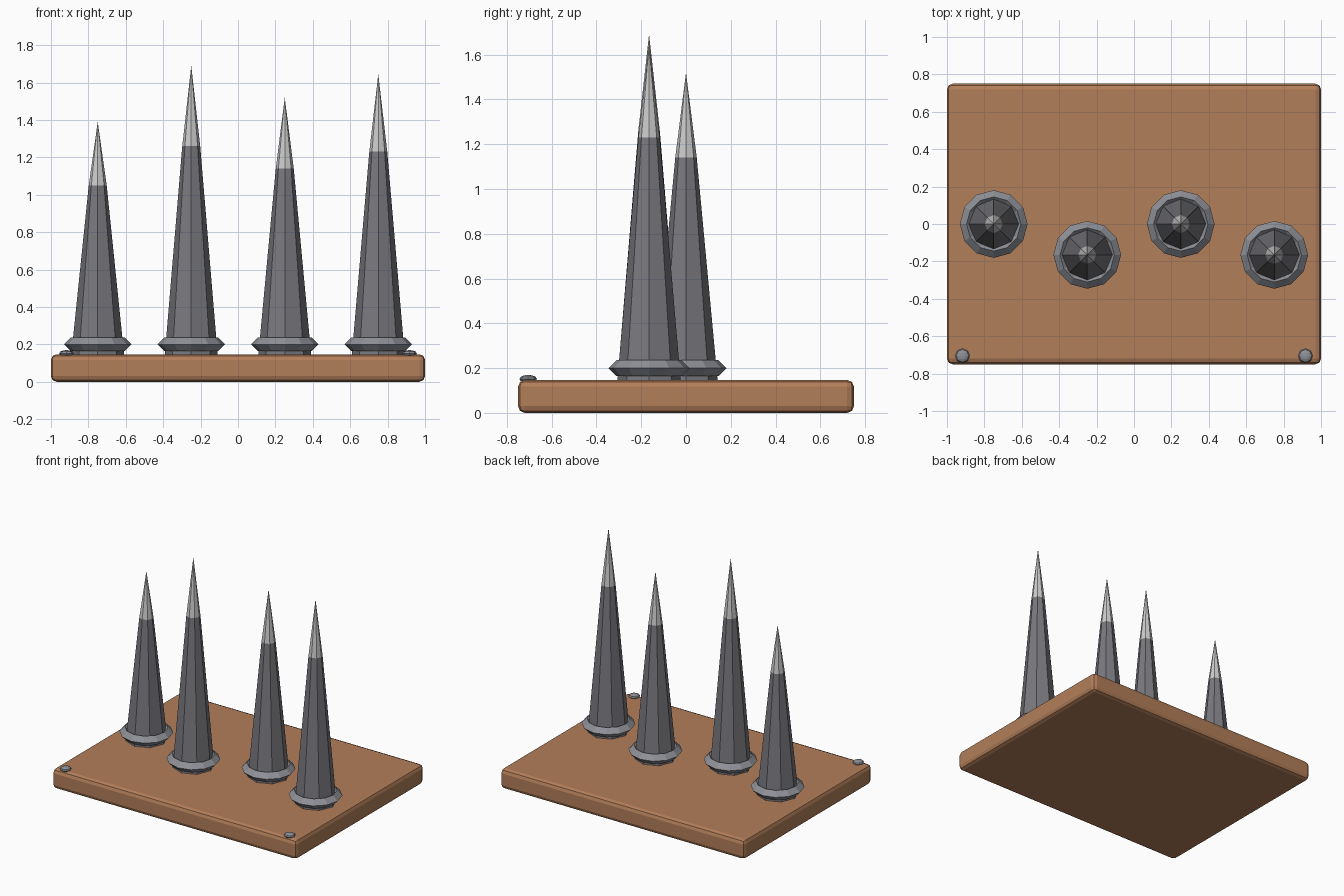
import bpy
from math import radians

if "Cube" in bpy.data.objects:
    bpy.data.objects.remove(bpy.data.objects["Cube"])


def material(name, rgb):
    m = bpy.data.materials.new(name)
    m.diffuse_color = (*rgb, 1)
    m.use_nodes = True
    m.node_tree.nodes["Principled BSDF"].inputs["Base Color"].default_value = m.diffuse_color
    return m


wood = material("wood", (0.45, 0.21, 0.10))
iron = material("iron", (0.19, 0.19, 0.21))
steel = material("steel", (0.27, 0.28, 0.31))
bright = material("bright_steel", (0.62, 0.63, 0.65))


def finish(name, mat):
    ob = bpy.context.object
    ob.name = name
    ob.data.materials.append(mat)
    return ob


def cone(name, x, y, z0, z1, r0, r1, mat):
    bpy.ops.mesh.primitive_cone_add(vertices=8, radius1=r0, radius2=r1, depth=z1 - z0,
                                    location=(x, y, (z0 + z1) / 2))
    return finish(name, mat)


# base plate with softened edges
TOP = 0.147
bpy.ops.mesh.primitive_cube_add(size=1, location=(0, 0, TOP / 2))
plate = bpy.context.object
plate.scale = (2, 1.5, TOP)
bpy.ops.object.transform_apply(location=False, rotation=False, scale=True)
finish("base_plate", wood)
bevel = plate.modifiers.new("bevel", "BEVEL")
bevel.width = 0.03
bevel.segments = 2

# spikes: x, y, height where the bright tip starts, top height
spikes = [(-0.75, 0, 1.05, 1.39), (-0.25, -0.165, 1.26, 1.69),
          (0.25, 0, 1.14, 1.52), (0.75, -0.165, 1.23, 1.645)]
for i, (x, y, z_tip, z_top) in enumerate(spikes, 1):
    cone(f"spike_shaft_{i}", x, y, TOP - 0.01, z_tip, 0.142, 0.048, iron)
    cone(f"spike_tip_{i}", x, y, z_tip, z_top, 0.048, 0, bright)
    # diamond-section collar
    bpy.ops.mesh.primitive_torus_add(major_segments=12, minor_segments=4, major_radius=0.145,
                                     minor_radius=0.036, location=(x, y, 0.2))
    finish(f"spike_collar_{i}", steel)

# flattened rivets in the front corners
for side, label in ((-1, "left"), (1, "right")):
    bpy.ops.mesh.primitive_uv_sphere_add(segments=8, ring_count=6, radius=0.039,
                                         location=(side * 0.917, -0.705, 0.152))
    bpy.context.object.scale.z = 0.45
    finish(f"rivet_{label}", steel)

#####

## YOUR TASK
Which lines run from the one containing "0.142, 0.048, iron)" through the end of the material? Output exactly those lines and no others.

## OUTPUT FOR THIS TASK
    cone(f"spike_shaft_{i}", x, y, TOP - 0.01, z_tip, 0.142, 0.048, iron)
    cone(f"spike_tip_{i}", x, y, z_tip, z_top, 0.048, 0, bright)
    # diamond-section collar
    bpy.ops.mesh.primitive_torus_add(major_segments=12, minor_segments=4, major_radius=0.145,
                                     minor_radius=0.036, location=(x, y, 0.2))
    finish(f"spike_collar_{i}", steel)

# flattened rivets in the front corners
for side, label in ((-1, "left"), (1, "right")):
    bpy.ops.mesh.primitive_uv_sphere_add(segments=8, ring_count=6, radius=0.039,
                                         location=(side * 0.917, -0.705, 0.152))
    bpy.context.object.scale.z = 0.45
    finish(f"rivet_{label}", steel)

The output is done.